PROBLEM REQUIREMENTS: The word "name" occurs in some lines of the data. Return each such line.

------------

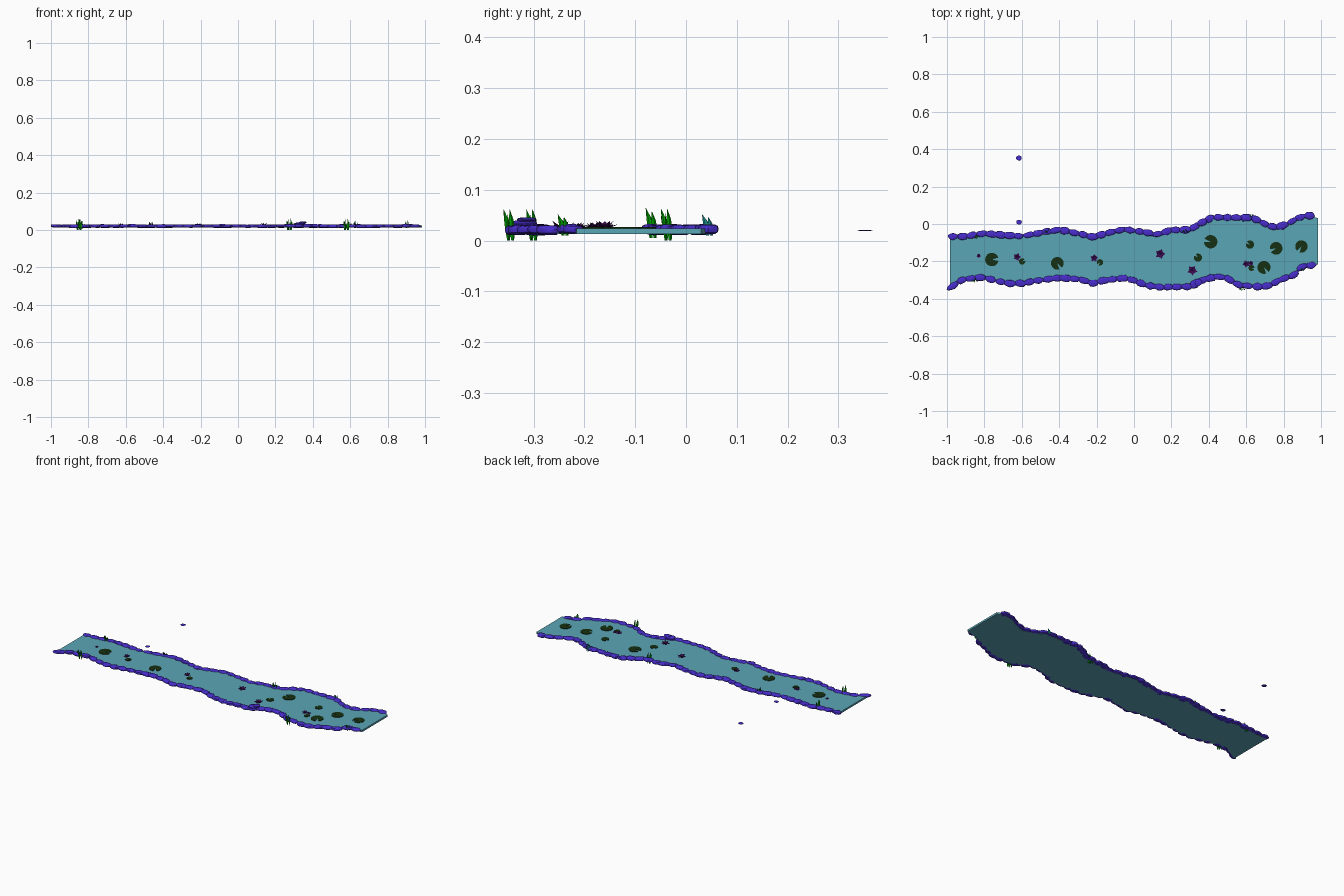
import bpy, bmesh, math, random
from mathutils import Vector, Matrix

if "Cube" in bpy.data.objects:
    bpy.data.objects.remove(bpy.data.objects["Cube"])

random.seed(7)


def mat(name, r, g, b):
    m = bpy.data.materials.new(name)
    m.diffuse_color = (r, g, b, 1)
    m.use_nodes = True
    m.node_tree.nodes["Principled BSDF"].inputs["Base Color"].default_value = m.diffuse_color
    return m


WATER = mat("river_teal", 0.105, 0.38, 0.47)
STONE = mat("stone_violet", 0.065, 0.026, 0.60)
PAD = mat("pad_dark_green", 0.008, 0.030, 0.006)
PETAL = mat("petal_dark_purple", 0.045, 0.003, 0.085)
GRASS = mat("grass_green", 0.0, 0.33, 0.0)
DARK_GRASS = mat("grass_dark_green", 0.004, 0.10, 0.01)
TEAL_GRASS = mat("grass_teal", 0.015, 0.30, 0.27)


def finish(bm, name, material, smooth=False):
    bmesh.ops.recalc_face_normals(bm, faces=bm.faces)
    me = bpy.data.meshes.new(name)
    bm.to_mesh(me)
    bm.free()
    me.materials.append(material)
    ob = bpy.data.objects.new(name, me)
    bpy.context.collection.objects.link(ob)
    if smooth:
        bpy.ops.object.select_all(action='DESELECT')
        ob.select_set(True)
        bpy.context.view_layer.objects.active = ob
        bpy.ops.object.shade_smooth_by_angle(angle=math.radians(40))
    return ob


# Centre lines of the two stone banks (x, y)
NORTH = [(-.985, -.067), (-.9, -.065), (-.8, -.05), (-.7, -.06), (-.6, -.065), (-.5, -.047),
         (-.4, -.03), (-.3, -.05), (-.22, -.068), (-.15, -.05), (-.06, -.028), (.05, -.042),
         (.12, -.055), (.2, -.033), (.3, -.03), (.35, 0), (.42, .037), (.5, .035), (.64, .033),
         (.70, 0), (.76, -.02), (.82, 0), (.88, .035), (.94, .045), (.985, .03)]
SOUTH = [(-.985, -.34), (-.92, -.3), (-.83, -.285), (-.75, -.3), (-.68, -.318), (-.6, -.318),
         (-.5, -.3), (-.4, -.288), (-.3, -.295), (-.22, -.315), (-.15, -.3), (-.05, -.29),
         (.01, -.305), (.07, -.33), (.15, -.338), (.3, -.335), (.38, -.295), (.45, -.282),
         (.5, -.292), (.56, -.325), (.65, -.335), (.72, -.33), (.78, -.3), (.86, -.27),
         (.9, -.23), (.985, -.215)]


def y_at(path, x):
    for (x0, y0), (x1, y1) in zip(path, path[1:]):
        if x <= x1:
            return y0 + (y1 - y0) * (x - x0) / (x1 - x0)
    return path[-1][1]


# River slab
bm = bmesh.new()
N = 80
rows = []
for i in range(N + 1):
    x = -.985 + 1.97 * i / N
    n, s = y_at(NORTH, x), y_at(SOUTH, x)
    rows.append([bm.verts.new(p) for p in ((x, s, .013), (x, n, .013), (x, n, .024), (x, s, .024))])
for a, b in zip(rows, rows[1:]):
    for k in range(4):
        bm.faces.new((a[k], a[(k + 1) % 4], b[(k + 1) % 4], b[k]))
bm.faces.new(rows[0])
bm.faces.new(rows[-1])
finish(bm, "river_water", WATER)


# Flat rounded stone from stacked irregular rings
def stone(bm, x, y, z, length, width, height, angle):
    sides = 12
    wob = [random.uniform(.86, 1.1) for _ in range(sides)]
    tilt = random.uniform(-.05, .05)
    rings = []
    for zz, r in ((-.5, .7), (-.3, .94), (.1, 1), (.36, .9), (.5, .65)):
        ring = []
        for k in range(sides):
            a = math.tau * k / sides
            px, py = length * r * wob[k] * math.cos(a), width * r * wob[k] * math.sin(a)
            ring.append(bm.verts.new((x + px * math.cos(angle) - py * math.sin(angle),
                                      y + px * math.sin(angle) + py * math.cos(angle),
                                      z + zz * height + px * tilt)))
        rings.append(ring)
    for a, b in zip(rings, rings[1:]):
        for k in range(sides):
            bm.faces.new((a[k], a[(k + 1) % sides], b[(k + 1) % sides], b[k]))
    bm.faces.new(rings[0])
    bm.faces.new(rings[-1])


def bank(name, path, x_end):
    bm = bmesh.new()
    x = -.968
    while x < x_end:
        y = y_at(path, x)
        ang = math.atan2(y_at(path, x + .02) - y_at(path, x - .02), .04)
        stone(bm, x, y, .021 + random.uniform(-.001, .002), random.uniform(.029, .037),
              random.uniform(.017, .021), random.uniform(.015, .019), ang)
        x += random.uniform(.044, .056) * math.cos(ang)
    finish(bm, name, STONE, True)


bank("north_bank_stones", NORTH, .945)
bank("south_bank_stones", SOUTH, .985)

# Small pile on the south bank
bm = bmesh.new()
stone(bm, .33, -.318, .033, .032, .022, .013, .5)
stone(bm, .345, -.314, .041, .022, .018, .008, .3)
finish(bm, "stacked_stones", STONE, True)

# Two loose thin discs beside the river
for i, y in enumerate((.352, .01)):
    bm = bmesh.new()
    stone(bm, -.615, y, .02, .015, .014, .002, 0)
    finish(bm, f"loose_stone_{i}", STONE)

# Lily pads: notched discs (x, y, radius)
PADS = [(-.76, -.19, .036), (-.41, -.21, .034), (.41, -.095, .036), (.76, -.13, .034),
        (.895, -.12, .033), (.695, -.232, .035), (.342, -.18, .022), (.62, -.11, .022),
        (.628, -.235, .016), (-.598, -.2, .017), (-.182, -.205, .017)]
for i, (x, y, r) in enumerate(PADS):
    bm = bmesh.new()
    turn = random.uniform(0, math.tau)
    outline = [(x, y)]
    for k in range(19):
        a = turn + .25 + (math.tau - .5) * k / 18
        outline.append((x + r * math.cos(a), y + r * math.sin(a)))
    top = [bm.verts.new((*p, .0265)) for p in outline]
    low = [bm.verts.new((*p, .0235)) for p in outline]
    bm.faces.new(top)
    bm.faces.new(low[::-1])
    for k in range(20):
        bm.faces.new((top[k], low[k], low[(k + 1) % 20], top[(k + 1) % 20]))
    finish(bm, f"lily_pad_{i}", PAD)

# Water flowers: two whorls of pointed petals (x, y, radius)
FLOWERS = [(.14, -.16, .028), (.312, -.248, .028), (.6, -.213, .021), (.625, -.21, .015),
           (-.213, -.182, .022), (-.625, -.176, .022), (-.83, -.17, .013)]
for i, (x, y, r) in enumerate(FLOWERS):
    bm = bmesh.new()
    for count, reach, rise, off in ((5, 1, .25, 0), (5, .65, .48, .6)):
        for k in range(count):
            a = math.tau * k / count + off + i
            rot = Matrix.Translation((x, y, .025)) @ Matrix.Rotation(a, 4, 'Z')
            R = r * reach
            root, tip = Vector((0, 0, 0)), Vector((R, 0, r * rise))
            left, right = Vector((R * .55, R * .3, r * rise * .5)), Vector((R * .55, -R * .3, r * rise * .5))
            keel = Vector((R * .5, 0, r * rise * .15))
            v = [bm.verts.new(rot @ p) for p in (root, left, tip, right, keel)]
            for f in ((0, 1, 4), (1, 2, 4), (2, 3, 4), (3, 0, 4), (0, 3, 2, 1)):
                bm.faces.new([v[j] for j in f])
    finish(bm, f"water_flower_{i}", PETAL)


# Grass blade: diamond section tapering along a bend
def blade(bm, x, y, z0, z1, lean_x, lean_y, w, turn):
    rings = []
    for t, k in ((0, .5), (.35, 1), (.7, .75), (1, .08)):
        c = Vector((x + lean_x * t * t, y + lean_y * t * t, z0 + (z1 - z0) * t))
        rings.append([bm.verts.new(c + Vector((math.cos(turn + a), math.sin(turn + a), 0)) * w * k * m)
                      for a, m in ((0, 1), (math.pi / 2, .4), (math.pi, 1), (-math.pi / 2, .4))])
    for a, b in zip(rings, rings[1:]):
        for k in range(4):
            bm.faces.new((a[k], a[(k + 1) % 4], b[(k + 1) % 4], b[k]))
    bm.faces.new(rings[0])
    bm.faces.new(rings[-1])


# Tufts (x, y, bottom, top, blades, material)
TUFTS = [(.58, -.345, 0, .065, 4, GRASS), (.275, -.035, 0, .066, 4, GRASS),
         (-.85, -.3, 0, .065, 4, GRASS), (-.84, -.065, .005, .064, 3, GRASS),
         (.905, -.238, .01, .051, 3, GRASS), (-.465, -.035, .01, .048, 3, DARK_GRASS),
         (.63, .046, .01, .051, 3, TEAL_GRASS)]
for i, (x, y, z0, z1, count, m) in enumerate(TUFTS):
    bm = bmesh.new()
    for k in range(count):
        s = k - (count - 1) / 2
        h = z0 + (z1 - z0) * (1 - .13 * abs(s))
        blade(bm, x + s * .006, y + .004 * (-1) ** k, z0, h, s * .003,
              -.014 + .004 * k, .006, .4 + k * .8)
    finish(bm, f"grass_tuft_{i}", m)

------------

EXPECTED ANSWER:
def mat(name, r, g, b):
    m = bpy.data.materials.new(name)
def finish(bm, name, material, smooth=False):
    me = bpy.data.meshes.new(name)
    ob = bpy.data.objects.new(name, me)
def bank(name, path, x_end):
    finish(bm, name, STONE, True)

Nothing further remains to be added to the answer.